How Does Masking Affect Mental Health?
#TakeTheMaskOff Campaign - Week 3
A few months before I realised I was autistic, my therapist told me that she didn't know why I wasn't making more progress. I'd been seeing her weekly for two years having been struggling with anxiety and depression. While my depression had lifted, my anxiety was as bad as ever. I was thankful for her honesty; I'd seen a handful of different therapists from the ages of 20 to 23 and while all were kind and well meaning, they had also all dismissed me after a while, saying that I seemed "fine". I was not.
It is lucky that I was finally working with someone who could see me struggling, and although she didn't have all the answers, was still persevering.
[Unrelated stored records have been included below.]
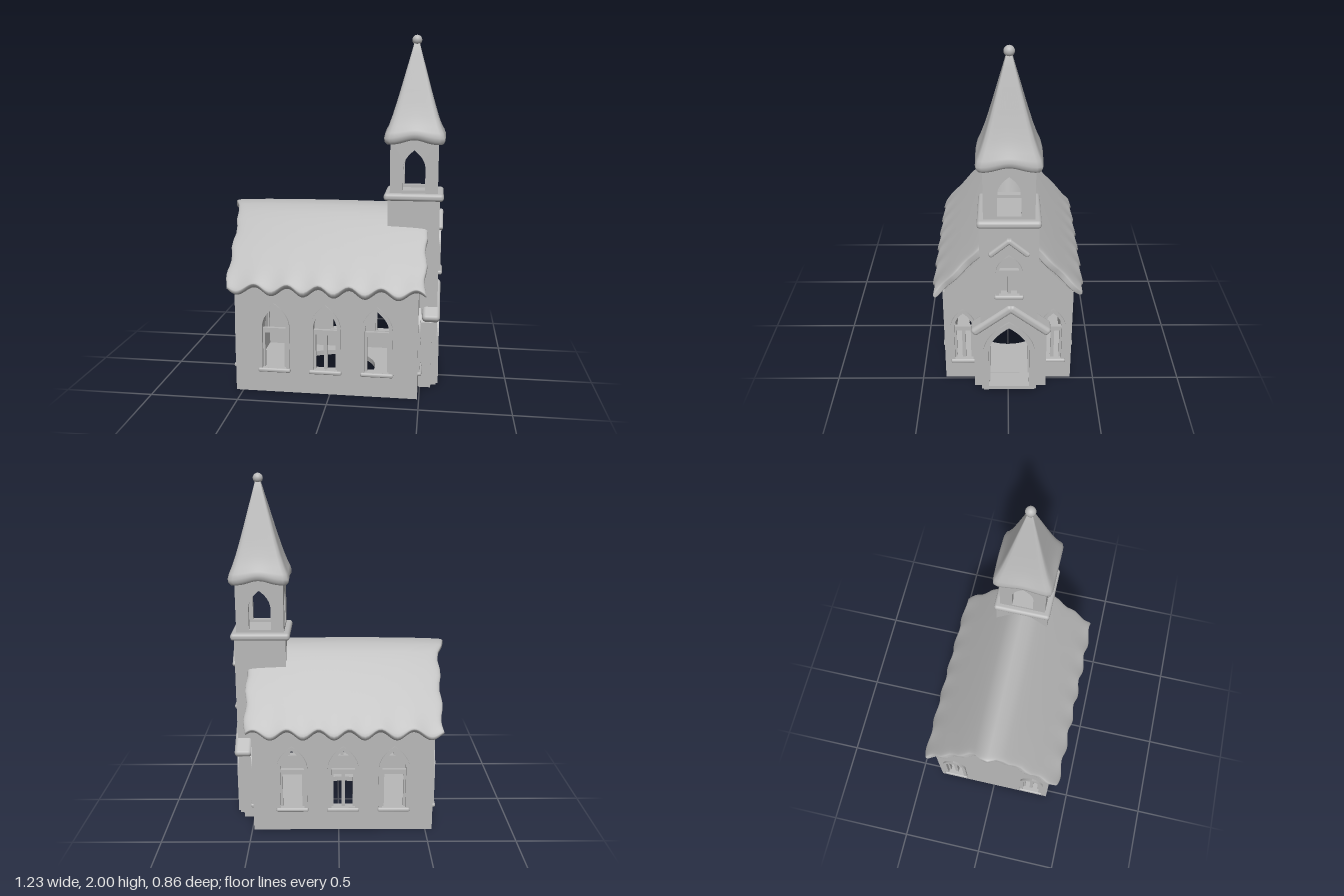
import * as THREE from 'three';
import { mergeVertices } from 'three/addons/utils/BufferGeometryUtils.js';
import { RoundedBoxGeometry } from 'three/addons/geometries/RoundedBoxGeometry.js';

const stone = new THREE.MeshStandardMaterial({ color: 0xb8b8b8 });
stone.name = 'plain stone';

function add(parent, name, geometry, x = 0, y = 0, z = 0) {
  const mesh = new THREE.Mesh(geometry, stone);
  mesh.name = name;
  mesh.position.set(x, y, z);
  parent.add(mesh);
  return mesh;
}

// Pointed arch outline: centre, width, sill, spring line and apex
function arch(Type, cx, w, y0, ys, ya) {
  const p = new Type(), h = w / 2, yc = ys + (ya - ys) * 0.55;
  p.moveTo(cx - h, y0);
  p.lineTo(cx + h, y0);
  p.lineTo(cx + h, ys);
  p.quadraticCurveTo(cx + h, yc, cx, ya);
  p.quadraticCurveTo(cx - h, yc, cx - h, ys);
  p.closePath();
  return p;
}

const polygon = pts => new THREE.Shape(pts.map(p => new THREE.Vector2(p[0], p[1])));
const rect = (x0, x1, y0, y1) => polygon([[x0, y0], [x1, y0], [x1, y1], [x0, y1]]);
const extrude = (shape, depth) =>
  new THREE.ExtrudeGeometry(shape, { depth, bevelEnabled: false, curveSegments: 10 });

// Wall whose outer face lies on its group's z = 0, with arched openings, frames and glazing bars
function wall(parent, name, shape, openings, depth, pos, turn) {
  const g = new THREE.Group();
  g.name = name;
  g.position.set(...pos);
  g.rotation.y = turn;
  parent.add(g);
  for (const o of openings) {
    const { cx = 0, w, y0, ys, ya, rim = 0, bars = false, mullion = false } = o;
    shape.holes.push(arch(THREE.Path, cx, w, y0, ys, ya));
    if (rim) {
      const ring = arch(THREE.Shape, cx, w + rim * 2, y0 - rim * 0.8, ys, ya + rim * 1.2);
      ring.holes.push(arch(THREE.Path, cx, w, y0, ys, ya));
      add(g, 'archFrame', extrude(ring, 0.012));
    }
    if (bars) {
      const lower = (ys - y0) * 0.84;
      add(g, 'sill', new RoundedBoxGeometry(w + 0.05, 0.024, 0.03, 2, 0.01), cx, y0 - 0.012, 0.006);
      add(g, 'transom', new THREE.BoxGeometry(w, 0.028, 0.022), cx, y0 + lower + 0.014, -depth / 2);
      for (const s of [-1, 1])
        add(g, 'sash', new THREE.BoxGeometry(0.012, lower, 0.022), cx + s * (w / 2 - 0.006), y0 + lower / 2, -depth / 2);
      if (mullion) add(g, 'mullion', new THREE.BoxGeometry(0.02, lower, 0.022), cx, y0 + lower / 2, -depth / 2);
    }
  }
  add(g, name + 'Panel', extrude(shape, depth), 0, 0, -depth);
  return g;
}

// Thick blanket roof with rolled, scalloped edges
function roofGeometry() {
  const nx = 90, nk = 72, pos = [], idx = [];
  for (let i = 0; i <= nx; i++) {
    const phi = Math.PI * (1 - i / nx), u = Math.cos(phi);
    const endFade = Math.pow(Math.max(0, Math.sin(phi)), 0.35);
    for (let k = 0; k < nk; k++) {
      const th = 2 * Math.PI * k / nk, s = Math.cos(th), sn = Math.sin(th);
      const edge = Math.pow(Math.abs(s), 10), end = Math.pow(Math.abs(u), 14);
      // gable ends wander a little and reach further at the ridge
      const ripple = 0.007 * Math.sin(s * 20);
      const left = -0.578 - 0.035 * Math.exp(-s * s * 90) + ripple;
      const right = 0.525 + ripple;
      const x = (left + right) / 2 + u * (right - left) / 2;
      const wave = Math.sin(x * 34 + 0.6 + Math.sin(x * 5) * 0.6);
      const z = s * (0.408 + 0.009 * wave * edge);
      const r = Math.sqrt(z * z + 0.0016);
      const yc = 1.02 - 1.12 * (r - 0.04) - 0.012 * wave * edge;
      const slope = -1.12 * z / r, len = Math.hypot(1, slope);
      const h = 0.036 * (1 + 0.25 * edge + 0.2 * end) * endFade *
        Math.sign(sn) * Math.pow(Math.abs(sn), 0.35);
      pos.push(x, yc + h / len, z - h * slope / len);
    }
  }
  for (let i = 0; i < nx; i++) for (let k = 0; k < nk; k++) {
    const k2 = (k + 1) % nk, a = i * nk + k, b = a + nk, c = i * nk + k2, d = c + nk;
    idx.push(a, b, c, b, d, c);
  }
  let g = new THREE.BufferGeometry();
  g.setAttribute('position', new THREE.Float32BufferAttribute(pos, 3));
  g.setIndex(idx);
  g = mergeVertices(g, 1e-5);
  g.computeVertexNormals();
  return g;
}

// Four-sided flared spire: a lathe squared off, with drooping corners
function spireGeometry() {
  const profile = [[0, 1.425], [0.12, 1.425], [0.145, 1.41], [0.158, 1.412], [0.168, 1.425], [0.171, 1.445],
    [0.163, 1.47], [0.148, 1.5], [0.126, 1.56], [0.105, 1.63], [0.085, 1.70], [0.055, 1.81], [0.03, 1.90], [0.014, 1.96], [0, 1.965]];
  let g = new THREE.LatheGeometry(profile.map(p => new THREE.Vector2(p[0], p[1])), 64);
  const p = g.attributes.position;
  for (let i = 0; i < p.count; i++) {
    const x = p.getX(i), y = p.getY(i), z = p.getZ(i);
    const a = Math.atan2(z, x), c = Math.abs(Math.cos(a)), s = Math.abs(Math.sin(a));
    const f = Math.pow(Math.pow(c, 14) + Math.pow(s, 14), -1 / 14);
    const low = THREE.MathUtils.clamp((1.52 - y) / 0.08, 0, 1) * Math.min(1, Math.hypot(x, z) / 0.12);
    p.setXYZ(i, x * f, y + 0.013 * Math.cos(4 * a) * low, z * f);
  }
  g.deleteAttribute('uv');
  g.deleteAttribute('normal');
  g = mergeVertices(g, 1e-5);
  g.computeVertexNormals();
  return g;
}

// Pair of rounded bars meeting at a peak, running across z
function chevron(parent, name, x, peak, cz, halfSpan, drop, thick, deep) {
  const len = Math.hypot(halfSpan, drop);
  for (const s of [-1, 1]) {
    const bar = add(parent, name, new RoundedBoxGeometry(deep, thick, len + thick * 0.5, 4, Math.min(thick, deep) * 0.42),
      x, peak - drop / 2, cz + s * halfSpan / 2);
    bar.rotation.x = s * Math.atan2(drop, halfSpan);
  }
}

export function createModel() {
  const model = new THREE.Group();
  model.name = 'church';
  const Q = Math.PI / 2, cz = -0.005, tx = 0.445;

  // Nave side walls, three windows each
  const tall = { w: 0.135, y0: 0.145, ys: 0.385, ya: 0.5, rim: 0.02, bars: true };
  for (const s of [1, -1])
    wall(model, 'naveSideWall', rect(-0.515, 0.515, 0, 0.61),
      [-0.29, 0, 0.29].map(cx => ({ ...tall, cx, mullion: cx === 0 })), 0.04, [-0.025, 0, s * 0.365], s > 0 ? 0 : Math.PI);

  // Nave gable ends
  const gable = () => polygon([[-0.364, 0], [0.364, 0], [0.364, 0.6], [0, 0.99], [-0.364, 0.6]]);
  const ends = [-0.255, 0.255].map(cx => ({ ...tall, cx, w: 0.105, ya: 0.47, ys: 0.37, mullion: true }));
  const door = { w: 0.23, y0: 0.03, ys: 0.27, ya: 0.445 };
  wall(model, 'rearGable', gable(), ends, 0.04, [-0.54, 0, 0], -Q);
  wall(model, 'entranceGable', gable(), [...ends, door], 0.04, [0.49, 0, 0], Q);

  // Floor with round opening
  const floor = rect(-0.505, 0.505, -0.355, 0.355);
  floor.holes.push(new THREE.Path().absarc(0, 0, 0.25, 0, Math.PI * 2, true));
  const slab = new THREE.ExtrudeGeometry(floor, { depth: 0.03, bevelEnabled: false, curveSegments: 32 });
  add(model, 'floor', slab.rotateX(-Q), -0.025, 0, 0);
  add(model, 'porchFloor', new THREE.BoxGeometry(0.1, 0.029, 0.3), 0.54, 0.0145, cz);

  add(model, 'roof', roofGeometry());

  // Porch shoulders and gabled hood
  wall(model, 'porch', polygon([[-0.205, 0], [0.205, 0], [0.205, 0.39], [0, 0.555], [-0.205, 0.39]]),
    [door], 0.07, [0.562, 0, -0.012], Q);
  chevron(model, 'porchHood', 0.557, 0.57, -0.015, 0.205, 0.16, 0.05, 0.1);

  // Tower shaft
  wall(model, 'towerFront', rect(-0.155, 0.155, 0, 1.09),
    [{ ...door, rim: 0.03 }, { w: 0.11, y0: 0.665, ys: 0.81, ya: 0.895, rim: 0.016, bars: true, mullion: true }],
    0.035, [0.592, 0, cz], Q);
  for (const s of [-1, 1])
    add(model, 'towerSide', extrude(polygon([[0.3, 0.8], [0.49, 0.8], [0.49, 0], [0.59, 0], [0.59, 1.09], [0.3, 1.09]]), 0.03),
      0, 0, cz + s * 0.142 - 0.015);
  add(model, 'towerBack', new THREE.BoxGeometry(0.03, 0.29, 0.3), 0.315, 0.945, cz);
  chevron(model, 'towerMoulding', 0.596, 1.005, cz, 0.1, 0.085, 0.03, 0.034);
  add(model, 'cornice', new RoundedBoxGeometry(0.336, 0.042, 0.336, 4, 0.018), tx, 1.102, cz);

  // Open belfry
  for (let i = 0; i < 4; i++) {
    const a = i * Q, half = i % 2 ? 0.1345 : 0.135;
    wall(model, 'belfryWall', rect(-half, half, 1.11, 1.43), [{ w: 0.125, y0: 1.14, ys: 1.26, ya: 1.365 }],
      0.035, [tx + Math.sin(a) * 0.135, 0, cz + Math.cos(a) * 0.135], a);
  }

  add(model, 'spire', spireGeometry(), tx, 0, cz);
  add(model, 'finial', new THREE.SphereGeometry(0.028, 24, 16), tx, 1.972, cz);
  return model;
}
It is also lucky that only a few months went by before I happened upon a documentary about girls with autism, and subsequently was diagnosed. Once I learned that I was autistic, my mental health improved vastly.
For the first time I started to recognise when I was masking. I had assumed that the way I interacted with the world was how everybody else interacted with the world. Apparently not. The more I learnt about myself and the ways in which I was different to most people, the more I was able to understand and accept those differences. I could learn to work around them, work with them, rather than blindly pushing against them because I didn't know they were there. I started to ask my friends and family for clarification when before I would have pretended to understand. I allowed myself to feel happy or excited or scared of things that before I would have dismissed as "silly". When I felt emotions bubble up inside me and threaten to explode out, I began to allow them to surface rather than freaking out and squashing them back down because they felt too big.
All of these things were, unsurprisingly, great for my mental health. Even though masking is still a big part of my life, I am much more aware of when I do it and the toll it takes on me. However, having spent 26 years of my life being undiagnosed, the mask can be pretty difficult to shift. Not only that, but it becomes inextricably linked with your persona. Who am I when I'm not masking around other people? How would I act? Would I even tolerate some of the situations I find myself in? Learning how to unmask and be more true to yourself can be a scary prospect, but apart from that, it can seem impossible to do in the first place.
I am also coming at this from a privileged position: I am white and middle-class and, aside from the fears I have as a woman, don't live my life in fear of persecution for other 'differences', such as being black, for example. The reactions of the public to exhibiting autistic behaviours, such as stimming (see last week's post), is likely to be different for someone with black skin compared to someone with white skin. While I am not in a position to talk about anyone else's experience, it is important to note that if I do try to mask less around others, I am already at an advantage merely because of my light skin. I have fewer repercussions to fear.
While for clarity's sake it can sometimes be helpful to talk of 'mental health' and 'physical health' as separate ideas, they are inextricably linked. The health of your body affects your mental health and the health of your mind affects your physical health. Last week, after suffering from increasingly debilitating fatigue over the past 10 years, I have been diagnosed with M.E. (Myalgic Encephalomyelitis), also known as Chronic Fatigue Syndrome and under various other guises. I look forward to writing a separate post about this once #TakeTheMaskOff is over, but for now, suffice to say that masking has likely contributed to my development of this illness. It is not only 'mental health' that can be impacted by masking, but 'health' in general.
Speaking of which, I am going to stop there. I am particularly tired at the moment and am trying more than ever not to push myself, given my new diagnosis. It feels unnatural (and, honestly, horrible) for me to leave a blog post before I am ready to finish and without having edited it. However, I'm giving myself a break in a bid to look after my, physical and mental, health.
I had other things to say but they will have to wait for another time. Given that next week's topic is burnout, I am going to go and take care of myself, and hope everyone reading this does the same.